Material shown START

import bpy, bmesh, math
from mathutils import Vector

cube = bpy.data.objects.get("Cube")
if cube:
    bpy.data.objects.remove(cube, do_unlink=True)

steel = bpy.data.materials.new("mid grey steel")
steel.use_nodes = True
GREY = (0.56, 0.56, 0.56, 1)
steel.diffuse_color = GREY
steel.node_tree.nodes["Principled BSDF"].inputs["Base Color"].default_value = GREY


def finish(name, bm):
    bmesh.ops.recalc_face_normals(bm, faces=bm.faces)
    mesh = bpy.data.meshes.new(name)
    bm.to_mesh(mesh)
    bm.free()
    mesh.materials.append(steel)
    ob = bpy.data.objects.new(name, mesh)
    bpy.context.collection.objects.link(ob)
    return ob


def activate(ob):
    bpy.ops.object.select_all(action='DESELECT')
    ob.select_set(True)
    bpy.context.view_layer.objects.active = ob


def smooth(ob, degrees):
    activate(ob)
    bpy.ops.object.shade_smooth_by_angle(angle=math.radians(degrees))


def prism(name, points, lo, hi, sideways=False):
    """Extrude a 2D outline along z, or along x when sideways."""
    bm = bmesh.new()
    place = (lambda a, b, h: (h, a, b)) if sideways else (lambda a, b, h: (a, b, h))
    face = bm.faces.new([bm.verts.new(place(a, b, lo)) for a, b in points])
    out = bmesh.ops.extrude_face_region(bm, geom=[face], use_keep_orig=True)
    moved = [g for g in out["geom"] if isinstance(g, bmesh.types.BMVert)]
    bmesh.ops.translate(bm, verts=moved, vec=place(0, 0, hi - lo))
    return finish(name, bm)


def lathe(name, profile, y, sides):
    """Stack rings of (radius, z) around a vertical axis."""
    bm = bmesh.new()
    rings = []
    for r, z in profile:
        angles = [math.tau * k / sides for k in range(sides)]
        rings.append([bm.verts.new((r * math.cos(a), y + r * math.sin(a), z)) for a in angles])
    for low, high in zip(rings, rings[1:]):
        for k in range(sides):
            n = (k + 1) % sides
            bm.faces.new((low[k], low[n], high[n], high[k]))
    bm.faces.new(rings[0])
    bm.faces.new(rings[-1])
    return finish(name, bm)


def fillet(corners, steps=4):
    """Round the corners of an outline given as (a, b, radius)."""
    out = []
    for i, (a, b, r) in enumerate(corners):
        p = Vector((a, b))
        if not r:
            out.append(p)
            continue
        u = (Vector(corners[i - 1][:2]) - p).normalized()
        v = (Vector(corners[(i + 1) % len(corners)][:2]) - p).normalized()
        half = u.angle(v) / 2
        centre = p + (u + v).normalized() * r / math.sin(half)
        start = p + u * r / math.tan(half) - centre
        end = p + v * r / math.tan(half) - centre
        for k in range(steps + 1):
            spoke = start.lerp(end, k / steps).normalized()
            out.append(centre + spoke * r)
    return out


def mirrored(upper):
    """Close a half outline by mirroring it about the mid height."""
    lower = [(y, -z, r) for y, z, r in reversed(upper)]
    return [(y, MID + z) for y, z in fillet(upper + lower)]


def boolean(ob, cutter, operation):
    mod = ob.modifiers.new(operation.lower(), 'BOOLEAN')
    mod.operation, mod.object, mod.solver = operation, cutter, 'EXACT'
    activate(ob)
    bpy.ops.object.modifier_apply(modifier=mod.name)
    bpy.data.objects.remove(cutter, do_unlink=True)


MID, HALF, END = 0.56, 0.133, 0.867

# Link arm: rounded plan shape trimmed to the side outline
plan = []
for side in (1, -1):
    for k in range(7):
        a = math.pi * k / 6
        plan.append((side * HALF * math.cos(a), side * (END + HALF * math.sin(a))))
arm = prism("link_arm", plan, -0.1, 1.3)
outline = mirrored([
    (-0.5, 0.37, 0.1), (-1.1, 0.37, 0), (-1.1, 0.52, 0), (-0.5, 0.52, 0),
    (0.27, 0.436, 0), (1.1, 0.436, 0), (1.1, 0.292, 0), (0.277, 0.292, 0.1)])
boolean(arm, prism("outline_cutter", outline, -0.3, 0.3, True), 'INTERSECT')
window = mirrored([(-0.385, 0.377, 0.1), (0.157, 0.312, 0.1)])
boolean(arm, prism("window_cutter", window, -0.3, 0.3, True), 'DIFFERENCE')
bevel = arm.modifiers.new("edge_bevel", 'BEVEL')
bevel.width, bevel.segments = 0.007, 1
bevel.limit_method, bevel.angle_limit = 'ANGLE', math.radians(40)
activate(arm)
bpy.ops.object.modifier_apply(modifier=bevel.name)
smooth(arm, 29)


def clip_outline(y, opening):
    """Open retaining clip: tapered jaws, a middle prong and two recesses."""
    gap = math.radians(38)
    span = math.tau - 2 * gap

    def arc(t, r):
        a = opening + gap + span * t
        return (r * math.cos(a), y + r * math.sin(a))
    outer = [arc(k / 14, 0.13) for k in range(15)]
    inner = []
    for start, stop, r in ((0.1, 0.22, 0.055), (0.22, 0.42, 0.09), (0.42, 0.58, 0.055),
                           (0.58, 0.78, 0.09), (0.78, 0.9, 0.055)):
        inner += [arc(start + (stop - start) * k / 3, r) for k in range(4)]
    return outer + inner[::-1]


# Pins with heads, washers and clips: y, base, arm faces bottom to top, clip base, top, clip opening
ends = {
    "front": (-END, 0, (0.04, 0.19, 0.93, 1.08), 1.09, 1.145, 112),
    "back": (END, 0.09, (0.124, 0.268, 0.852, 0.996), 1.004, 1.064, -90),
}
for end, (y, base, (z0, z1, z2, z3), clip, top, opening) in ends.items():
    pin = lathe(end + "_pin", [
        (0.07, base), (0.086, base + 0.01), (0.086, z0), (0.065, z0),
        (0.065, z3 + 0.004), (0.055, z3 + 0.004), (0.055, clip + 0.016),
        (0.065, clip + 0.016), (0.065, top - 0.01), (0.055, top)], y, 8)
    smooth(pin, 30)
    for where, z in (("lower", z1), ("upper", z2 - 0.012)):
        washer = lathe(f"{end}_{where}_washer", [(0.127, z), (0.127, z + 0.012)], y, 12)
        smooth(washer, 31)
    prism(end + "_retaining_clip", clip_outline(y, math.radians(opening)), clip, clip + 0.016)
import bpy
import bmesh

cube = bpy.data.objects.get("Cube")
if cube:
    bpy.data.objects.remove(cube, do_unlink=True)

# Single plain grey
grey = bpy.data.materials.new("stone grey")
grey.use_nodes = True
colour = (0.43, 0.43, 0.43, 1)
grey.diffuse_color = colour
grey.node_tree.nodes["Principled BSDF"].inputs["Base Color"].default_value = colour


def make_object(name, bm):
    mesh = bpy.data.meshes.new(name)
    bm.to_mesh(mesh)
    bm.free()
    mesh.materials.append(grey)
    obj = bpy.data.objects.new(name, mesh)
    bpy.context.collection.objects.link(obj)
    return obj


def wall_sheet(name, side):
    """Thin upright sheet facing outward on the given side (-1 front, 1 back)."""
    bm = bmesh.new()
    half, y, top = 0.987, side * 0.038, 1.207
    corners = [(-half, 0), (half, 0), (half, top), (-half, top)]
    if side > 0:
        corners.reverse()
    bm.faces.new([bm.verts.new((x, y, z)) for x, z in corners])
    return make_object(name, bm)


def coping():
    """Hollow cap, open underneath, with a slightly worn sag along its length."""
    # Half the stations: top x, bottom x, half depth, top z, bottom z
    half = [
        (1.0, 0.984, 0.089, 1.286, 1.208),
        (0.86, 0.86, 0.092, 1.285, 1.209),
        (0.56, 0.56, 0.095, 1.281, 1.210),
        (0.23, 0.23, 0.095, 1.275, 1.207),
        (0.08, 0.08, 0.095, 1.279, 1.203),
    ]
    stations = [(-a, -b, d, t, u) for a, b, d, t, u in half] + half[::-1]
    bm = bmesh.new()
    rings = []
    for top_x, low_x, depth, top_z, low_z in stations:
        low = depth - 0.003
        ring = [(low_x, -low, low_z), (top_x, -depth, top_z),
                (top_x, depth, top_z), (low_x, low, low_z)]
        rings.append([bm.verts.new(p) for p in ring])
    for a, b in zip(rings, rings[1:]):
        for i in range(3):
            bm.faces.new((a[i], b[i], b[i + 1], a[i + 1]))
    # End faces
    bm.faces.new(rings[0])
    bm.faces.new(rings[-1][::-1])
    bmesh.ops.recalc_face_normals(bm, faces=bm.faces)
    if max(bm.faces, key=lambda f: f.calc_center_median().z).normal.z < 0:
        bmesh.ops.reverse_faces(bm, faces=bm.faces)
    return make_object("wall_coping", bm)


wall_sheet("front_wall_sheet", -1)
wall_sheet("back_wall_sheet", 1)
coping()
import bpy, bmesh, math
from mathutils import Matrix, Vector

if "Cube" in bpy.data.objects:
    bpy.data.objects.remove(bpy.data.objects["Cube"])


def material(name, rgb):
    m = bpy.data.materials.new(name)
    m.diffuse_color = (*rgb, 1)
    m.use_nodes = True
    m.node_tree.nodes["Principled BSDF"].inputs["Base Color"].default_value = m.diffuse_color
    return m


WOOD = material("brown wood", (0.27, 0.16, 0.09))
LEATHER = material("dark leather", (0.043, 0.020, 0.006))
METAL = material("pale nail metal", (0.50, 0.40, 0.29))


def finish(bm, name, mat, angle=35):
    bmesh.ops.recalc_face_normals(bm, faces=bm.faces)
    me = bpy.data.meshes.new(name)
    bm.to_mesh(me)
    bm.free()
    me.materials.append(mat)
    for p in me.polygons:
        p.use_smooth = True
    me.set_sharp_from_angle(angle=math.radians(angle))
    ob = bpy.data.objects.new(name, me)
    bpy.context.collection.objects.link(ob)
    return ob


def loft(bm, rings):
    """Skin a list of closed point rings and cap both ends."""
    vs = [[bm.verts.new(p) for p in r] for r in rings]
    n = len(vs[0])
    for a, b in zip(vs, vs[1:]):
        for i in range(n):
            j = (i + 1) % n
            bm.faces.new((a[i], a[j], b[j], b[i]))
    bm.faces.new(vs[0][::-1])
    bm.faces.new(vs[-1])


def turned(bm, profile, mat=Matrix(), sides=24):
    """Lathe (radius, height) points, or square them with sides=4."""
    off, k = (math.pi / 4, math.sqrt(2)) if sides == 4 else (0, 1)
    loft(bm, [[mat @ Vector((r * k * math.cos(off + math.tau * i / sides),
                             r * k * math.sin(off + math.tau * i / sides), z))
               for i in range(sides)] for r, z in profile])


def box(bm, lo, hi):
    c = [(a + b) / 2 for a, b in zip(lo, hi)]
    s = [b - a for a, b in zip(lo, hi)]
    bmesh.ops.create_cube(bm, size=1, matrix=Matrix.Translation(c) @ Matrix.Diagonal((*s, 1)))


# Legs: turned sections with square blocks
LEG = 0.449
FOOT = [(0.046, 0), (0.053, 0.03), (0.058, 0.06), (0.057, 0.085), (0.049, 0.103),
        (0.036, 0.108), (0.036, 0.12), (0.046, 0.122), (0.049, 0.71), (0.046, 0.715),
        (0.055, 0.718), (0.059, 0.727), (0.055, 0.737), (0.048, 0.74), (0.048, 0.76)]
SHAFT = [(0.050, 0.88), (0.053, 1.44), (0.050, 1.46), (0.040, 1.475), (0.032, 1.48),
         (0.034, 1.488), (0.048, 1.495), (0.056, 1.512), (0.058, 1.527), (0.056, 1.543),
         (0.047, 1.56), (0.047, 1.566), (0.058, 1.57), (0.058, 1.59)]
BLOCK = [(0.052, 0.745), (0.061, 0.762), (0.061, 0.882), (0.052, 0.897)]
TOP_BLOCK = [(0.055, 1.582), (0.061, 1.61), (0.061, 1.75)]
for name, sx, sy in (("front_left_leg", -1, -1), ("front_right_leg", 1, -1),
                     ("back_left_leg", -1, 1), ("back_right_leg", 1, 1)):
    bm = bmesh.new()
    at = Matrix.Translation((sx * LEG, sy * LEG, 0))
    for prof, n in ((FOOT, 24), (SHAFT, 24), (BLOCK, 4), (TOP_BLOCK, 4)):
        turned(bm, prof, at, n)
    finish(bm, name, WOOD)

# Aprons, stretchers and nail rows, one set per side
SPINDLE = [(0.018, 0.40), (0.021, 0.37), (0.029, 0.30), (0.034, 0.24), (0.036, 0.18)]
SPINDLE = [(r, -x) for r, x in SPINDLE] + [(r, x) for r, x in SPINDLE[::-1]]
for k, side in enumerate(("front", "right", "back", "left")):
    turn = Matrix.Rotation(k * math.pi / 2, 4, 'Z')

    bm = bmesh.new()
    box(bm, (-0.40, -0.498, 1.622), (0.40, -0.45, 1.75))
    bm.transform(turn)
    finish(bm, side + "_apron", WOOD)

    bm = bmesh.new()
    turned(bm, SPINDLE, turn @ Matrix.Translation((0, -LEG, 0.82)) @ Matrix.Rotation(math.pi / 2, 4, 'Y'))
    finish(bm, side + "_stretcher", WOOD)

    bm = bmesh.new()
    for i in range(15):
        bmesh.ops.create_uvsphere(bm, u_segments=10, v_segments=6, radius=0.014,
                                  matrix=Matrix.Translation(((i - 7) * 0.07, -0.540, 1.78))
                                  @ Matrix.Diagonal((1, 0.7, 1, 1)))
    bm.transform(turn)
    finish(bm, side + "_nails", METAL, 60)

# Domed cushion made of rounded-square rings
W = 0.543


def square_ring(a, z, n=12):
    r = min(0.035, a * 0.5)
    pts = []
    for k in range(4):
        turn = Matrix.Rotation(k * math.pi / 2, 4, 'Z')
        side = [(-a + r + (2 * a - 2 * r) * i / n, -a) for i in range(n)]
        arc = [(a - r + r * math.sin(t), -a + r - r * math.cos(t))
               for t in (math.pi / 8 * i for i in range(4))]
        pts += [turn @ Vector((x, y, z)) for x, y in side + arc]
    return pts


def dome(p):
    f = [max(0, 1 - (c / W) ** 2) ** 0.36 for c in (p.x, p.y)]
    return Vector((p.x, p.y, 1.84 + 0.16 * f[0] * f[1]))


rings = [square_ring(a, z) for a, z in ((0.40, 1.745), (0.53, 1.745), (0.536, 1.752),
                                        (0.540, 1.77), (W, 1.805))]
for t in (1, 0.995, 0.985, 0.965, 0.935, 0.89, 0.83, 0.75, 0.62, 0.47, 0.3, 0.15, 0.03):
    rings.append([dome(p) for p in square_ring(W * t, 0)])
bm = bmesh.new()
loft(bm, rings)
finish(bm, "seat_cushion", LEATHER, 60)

Material shown END

Copy every line from the data that includes the string "finish".

def finish(name, bm):
    return finish(name, bm)
    return finish(name, bm)
def finish(bm, name, mat, angle=35):
    finish(bm, name, WOOD)
    finish(bm, side + "_apron", WOOD)
    finish(bm, side + "_stretcher", WOOD)
    finish(bm, side + "_nails", METAL, 60)
finish(bm, "seat_cushion", LEATHER, 60)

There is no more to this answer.